Adonai is a barrio across the highway from San Vicente. The streets are wider and the homes more sound, being constructed mostly of cinder bocks. As we drove into the neighborhood, our motorcycles weaved between plastic barrels in the middle of the wide dirt streets. These were water tanks. Every day a truck drives through the barrios, delivering clean water. People bring barrels into the street to collect the water. The cost to fill a ~50 gallon barrel is 3000 pesos ($1.17). This provides enough water for a small family to use for about 3 days, and is used for just about everything: drinking, showering, and cooking.
The hub for Pueblo Viejo is the Tasajeras fish market. As we approached, we passed cantinas, churches, and restaurants as ciclotaxis and motorcycles buzzed by. Fishermen from all over the area congregate here to sell their catches. We walked through the indoor market, where men and a few women processed fish at lightning speed. Many of these men used to be fishermen but now buy some of the larger fish from fishermen to sell to the public at a premium. Outside this expansive, and mostly quiet, indoor market was an area alive with activity. Narrow wooden canoes slipped in and out of spaces only three feet wide to bring in their catches. Money exchanged hands quickly as women and children hold buckets up and whole fish are tossed in. One fisherman told me that the fish are not as big or as abundant as they used to be, mirroring conversations happening in many parts of the world as we hungrily over-develop, over-fish and over-pollute the planet’s coastal and marine areas.

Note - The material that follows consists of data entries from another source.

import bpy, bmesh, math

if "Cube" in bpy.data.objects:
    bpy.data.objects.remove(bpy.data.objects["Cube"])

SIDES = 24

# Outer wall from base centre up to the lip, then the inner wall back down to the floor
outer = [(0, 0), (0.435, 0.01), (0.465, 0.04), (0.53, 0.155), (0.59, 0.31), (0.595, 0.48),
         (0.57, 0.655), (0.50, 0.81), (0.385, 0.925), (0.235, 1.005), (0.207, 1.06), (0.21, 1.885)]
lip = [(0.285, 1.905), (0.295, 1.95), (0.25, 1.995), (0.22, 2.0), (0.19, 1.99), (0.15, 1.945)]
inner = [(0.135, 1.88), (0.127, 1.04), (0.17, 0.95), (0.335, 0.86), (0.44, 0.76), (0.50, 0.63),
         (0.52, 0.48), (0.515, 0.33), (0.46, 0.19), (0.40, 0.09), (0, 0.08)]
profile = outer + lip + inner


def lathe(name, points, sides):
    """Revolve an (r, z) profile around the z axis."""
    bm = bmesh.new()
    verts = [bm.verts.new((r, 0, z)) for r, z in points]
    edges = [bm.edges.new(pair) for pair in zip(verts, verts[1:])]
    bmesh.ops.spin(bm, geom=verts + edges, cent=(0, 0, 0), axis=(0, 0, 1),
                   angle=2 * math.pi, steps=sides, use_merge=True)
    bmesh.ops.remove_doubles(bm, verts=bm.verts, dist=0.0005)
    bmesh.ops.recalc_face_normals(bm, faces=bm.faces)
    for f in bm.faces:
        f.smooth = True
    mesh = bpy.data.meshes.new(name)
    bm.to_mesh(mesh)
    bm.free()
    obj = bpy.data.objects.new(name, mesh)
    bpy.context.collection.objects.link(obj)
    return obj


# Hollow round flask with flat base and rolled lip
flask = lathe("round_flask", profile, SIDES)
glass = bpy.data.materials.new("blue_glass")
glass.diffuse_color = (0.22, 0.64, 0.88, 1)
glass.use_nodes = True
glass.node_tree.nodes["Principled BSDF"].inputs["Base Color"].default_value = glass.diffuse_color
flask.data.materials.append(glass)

As the afternoon came to a close, we entered a barrio called Cero Estrés, which translates to “Zero Stress.” The family I visited there did not know about the MMI project in Ciénaga but they told of how a similar group had helped a son of theirs years ago. Alfonso, now a strong 27 year old father of two, spent two months in the US as an 8 year old. He had heart surgery there, at a time when communication between where he was and where his family remained, was impossible. His concerned, pregnant, and courageous mother had taken him in to see the doctors at the clinic while her husband was out fishing. She did what she had to do. She let her son get on a plane with strangers who might be able to help them. And they did. There’s no doubt that similar stories have played out with less than happy endings. But it was good to be reminded that lasting differences come about when the generosity of those who can help meets the bravery of those who need it.